Data excerpts:
------------------------------------------------------------

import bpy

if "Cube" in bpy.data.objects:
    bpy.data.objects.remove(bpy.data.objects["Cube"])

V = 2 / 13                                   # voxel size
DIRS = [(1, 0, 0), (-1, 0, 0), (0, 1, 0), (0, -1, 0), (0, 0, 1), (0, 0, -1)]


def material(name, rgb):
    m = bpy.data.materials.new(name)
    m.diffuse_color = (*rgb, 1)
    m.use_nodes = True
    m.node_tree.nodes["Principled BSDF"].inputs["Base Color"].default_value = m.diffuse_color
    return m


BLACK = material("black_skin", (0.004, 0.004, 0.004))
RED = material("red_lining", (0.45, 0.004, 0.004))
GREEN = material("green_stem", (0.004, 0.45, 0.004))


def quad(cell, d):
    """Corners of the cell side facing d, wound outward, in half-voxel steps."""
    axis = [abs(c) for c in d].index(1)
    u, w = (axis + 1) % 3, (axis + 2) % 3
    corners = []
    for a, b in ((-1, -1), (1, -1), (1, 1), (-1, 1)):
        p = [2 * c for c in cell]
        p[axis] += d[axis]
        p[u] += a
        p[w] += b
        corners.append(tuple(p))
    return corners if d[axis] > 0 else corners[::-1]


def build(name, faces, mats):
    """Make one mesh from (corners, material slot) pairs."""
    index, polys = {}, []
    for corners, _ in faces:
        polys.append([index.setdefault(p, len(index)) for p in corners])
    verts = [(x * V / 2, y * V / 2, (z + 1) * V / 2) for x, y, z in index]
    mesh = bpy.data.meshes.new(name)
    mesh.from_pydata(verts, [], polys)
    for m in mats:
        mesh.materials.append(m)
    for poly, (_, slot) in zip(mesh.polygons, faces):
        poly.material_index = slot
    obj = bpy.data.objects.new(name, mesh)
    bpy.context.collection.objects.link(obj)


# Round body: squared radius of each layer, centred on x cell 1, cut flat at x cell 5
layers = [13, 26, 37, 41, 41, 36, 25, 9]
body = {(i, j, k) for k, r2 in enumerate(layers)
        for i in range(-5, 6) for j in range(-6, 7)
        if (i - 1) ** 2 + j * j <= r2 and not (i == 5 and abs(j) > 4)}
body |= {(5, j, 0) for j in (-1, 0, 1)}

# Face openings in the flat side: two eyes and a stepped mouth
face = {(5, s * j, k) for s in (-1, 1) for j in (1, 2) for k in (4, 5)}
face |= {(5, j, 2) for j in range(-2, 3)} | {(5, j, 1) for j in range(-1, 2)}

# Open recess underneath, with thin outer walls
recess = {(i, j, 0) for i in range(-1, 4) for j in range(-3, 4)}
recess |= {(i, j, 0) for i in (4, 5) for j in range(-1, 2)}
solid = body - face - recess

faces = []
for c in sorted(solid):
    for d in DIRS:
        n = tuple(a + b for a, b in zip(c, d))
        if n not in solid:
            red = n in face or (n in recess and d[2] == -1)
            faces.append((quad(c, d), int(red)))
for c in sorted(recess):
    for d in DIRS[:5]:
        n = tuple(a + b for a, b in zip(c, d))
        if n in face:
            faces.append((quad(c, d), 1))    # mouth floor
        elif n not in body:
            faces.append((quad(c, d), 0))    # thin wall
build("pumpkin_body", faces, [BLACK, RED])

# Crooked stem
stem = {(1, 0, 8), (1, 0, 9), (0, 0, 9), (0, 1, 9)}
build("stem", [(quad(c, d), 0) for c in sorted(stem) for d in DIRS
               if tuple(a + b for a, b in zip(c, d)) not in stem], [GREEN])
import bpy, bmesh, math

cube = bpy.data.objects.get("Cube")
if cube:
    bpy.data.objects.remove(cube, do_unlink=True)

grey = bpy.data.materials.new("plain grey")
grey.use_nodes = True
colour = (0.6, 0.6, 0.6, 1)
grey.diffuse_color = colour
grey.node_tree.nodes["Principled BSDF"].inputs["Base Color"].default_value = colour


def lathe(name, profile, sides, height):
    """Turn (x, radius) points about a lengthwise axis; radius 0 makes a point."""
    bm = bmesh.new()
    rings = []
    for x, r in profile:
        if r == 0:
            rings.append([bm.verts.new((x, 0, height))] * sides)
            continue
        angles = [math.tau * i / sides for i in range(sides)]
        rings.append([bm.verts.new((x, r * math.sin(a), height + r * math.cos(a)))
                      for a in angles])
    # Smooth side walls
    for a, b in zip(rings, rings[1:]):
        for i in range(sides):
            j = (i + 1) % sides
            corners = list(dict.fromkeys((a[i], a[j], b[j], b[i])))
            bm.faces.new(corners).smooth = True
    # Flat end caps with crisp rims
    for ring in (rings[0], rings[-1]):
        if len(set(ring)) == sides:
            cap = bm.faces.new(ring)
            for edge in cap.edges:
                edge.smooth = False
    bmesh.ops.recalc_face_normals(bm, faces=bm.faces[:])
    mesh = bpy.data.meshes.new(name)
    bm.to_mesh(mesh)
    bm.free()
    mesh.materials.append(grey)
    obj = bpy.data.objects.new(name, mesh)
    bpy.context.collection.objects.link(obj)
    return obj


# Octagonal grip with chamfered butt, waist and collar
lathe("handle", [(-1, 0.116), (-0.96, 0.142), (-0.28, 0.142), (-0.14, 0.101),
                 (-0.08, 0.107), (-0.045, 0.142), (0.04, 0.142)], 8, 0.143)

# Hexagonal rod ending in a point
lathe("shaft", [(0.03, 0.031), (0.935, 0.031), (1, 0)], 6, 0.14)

------------------------------------------------------------

**Problem**
Write each record out again exactly.

**Response to the exercise**
import bpy

if "Cube" in bpy.data.objects:
    bpy.data.objects.remove(bpy.data.objects["Cube"])

V = 2 / 13                                   # voxel size
DIRS = [(1, 0, 0), (-1, 0, 0), (0, 1, 0), (0, -1, 0), (0, 0, 1), (0, 0, -1)]


def material(name, rgb):
    m = bpy.data.materials.new(name)
    m.diffuse_color = (*rgb, 1)
    m.use_nodes = True
    m.node_tree.nodes["Principled BSDF"].inputs["Base Color"].default_value = m.diffuse_color
    return m


BLACK = material("black_skin", (0.004, 0.004, 0.004))
RED = material("red_lining", (0.45, 0.004, 0.004))
GREEN = material("green_stem", (0.004, 0.45, 0.004))


def quad(cell, d):
    """Corners of the cell side facing d, wound outward, in half-voxel steps."""
    axis = [abs(c) for c in d].index(1)
    u, w = (axis + 1) % 3, (axis + 2) % 3
    corners = []
    for a, b in ((-1, -1), (1, -1), (1, 1), (-1, 1)):
        p = [2 * c for c in cell]
        p[axis] += d[axis]
        p[u] += a
        p[w] += b
        corners.append(tuple(p))
    return corners if d[axis] > 0 else corners[::-1]


def build(name, faces, mats):
    """Make one mesh from (corners, material slot) pairs."""
    index, polys = {}, []
    for corners, _ in faces:
        polys.append([index.setdefault(p, len(index)) for p in corners])
    verts = [(x * V / 2, y * V / 2, (z + 1) * V / 2) for x, y, z in index]
    mesh = bpy.data.meshes.new(name)
    mesh.from_pydata(verts, [], polys)
    for m in mats:
        mesh.materials.append(m)
    for poly, (_, slot) in zip(mesh.polygons, faces):
        poly.material_index = slot
    obj = bpy.data.objects.new(name, mesh)
    bpy.context.collection.objects.link(obj)


# Round body: squared radius of each layer, centred on x cell 1, cut flat at x cell 5
layers = [13, 26, 37, 41, 41, 36, 25, 9]
body = {(i, j, k) for k, r2 in enumerate(layers)
        for i in range(-5, 6) for j in range(-6, 7)
        if (i - 1) ** 2 + j * j <= r2 and not (i == 5 and abs(j) > 4)}
body |= {(5, j, 0) for j in (-1, 0, 1)}

# Face openings in the flat side: two eyes and a stepped mouth
face = {(5, s * j, k) for s in (-1, 1) for j in (1, 2) for k in (4, 5)}
face |= {(5, j, 2) for j in range(-2, 3)} | {(5, j, 1) for j in range(-1, 2)}

# Open recess underneath, with thin outer walls
recess = {(i, j, 0) for i in range(-1, 4) for j in range(-3, 4)}
recess |= {(i, j, 0) for i in (4, 5) for j in range(-1, 2)}
solid = body - face - recess

faces = []
for c in sorted(solid):
    for d in DIRS:
        n = tuple(a + b for a, b in zip(c, d))
        if n not in solid:
            red = n in face or (n in recess and d[2] == -1)
            faces.append((quad(c, d), int(red)))
for c in sorted(recess):
    for d in DIRS[:5]:
        n = tuple(a + b for a, b in zip(c, d))
        if n in face:
            faces.append((quad(c, d), 1))    # mouth floor
        elif n not in body:
            faces.append((quad(c, d), 0))    # thin wall
build("pumpkin_body", faces, [BLACK, RED])

# Crooked stem
stem = {(1, 0, 8), (1, 0, 9), (0, 0, 9), (0, 1, 9)}
build("stem", [(quad(c, d), 0) for c in sorted(stem) for d in DIRS
               if tuple(a + b for a, b in zip(c, d)) not in stem], [GREEN])
import bpy, bmesh, math

cube = bpy.data.objects.get("Cube")
if cube:
    bpy.data.objects.remove(cube, do_unlink=True)

grey = bpy.data.materials.new("plain grey")
grey.use_nodes = True
colour = (0.6, 0.6, 0.6, 1)
grey.diffuse_color = colour
grey.node_tree.nodes["Principled BSDF"].inputs["Base Color"].default_value = colour


def lathe(name, profile, sides, height):
    """Turn (x, radius) points about a lengthwise axis; radius 0 makes a point."""
    bm = bmesh.new()
    rings = []
    for x, r in profile:
        if r == 0:
            rings.append([bm.verts.new((x, 0, height))] * sides)
            continue
        angles = [math.tau * i / sides for i in range(sides)]
        rings.append([bm.verts.new((x, r * math.sin(a), height + r * math.cos(a)))
                      for a in angles])
    # Smooth side walls
    for a, b in zip(rings, rings[1:]):
        for i in range(sides):
            j = (i + 1) % sides
            corners = list(dict.fromkeys((a[i], a[j], b[j], b[i])))
            bm.faces.new(corners).smooth = True
    # Flat end caps with crisp rims
    for ring in (rings[0], rings[-1]):
        if len(set(ring)) == sides:
            cap = bm.faces.new(ring)
            for edge in cap.edges:
                edge.smooth = False
    bmesh.ops.recalc_face_normals(bm, faces=bm.faces[:])
    mesh = bpy.data.meshes.new(name)
    bm.to_mesh(mesh)
    bm.free()
    mesh.materials.append(grey)
    obj = bpy.data.objects.new(name, mesh)
    bpy.context.collection.objects.link(obj)
    return obj


# Octagonal grip with chamfered butt, waist and collar
lathe("handle", [(-1, 0.116), (-0.96, 0.142), (-0.28, 0.142), (-0.14, 0.101),
                 (-0.08, 0.107), (-0.045, 0.142), (0.04, 0.142)], 8, 0.143)

# Hexagonal rod ending in a point
lathe("shaft", [(0.03, 0.031), (0.935, 0.031), (1, 0)], 6, 0.14)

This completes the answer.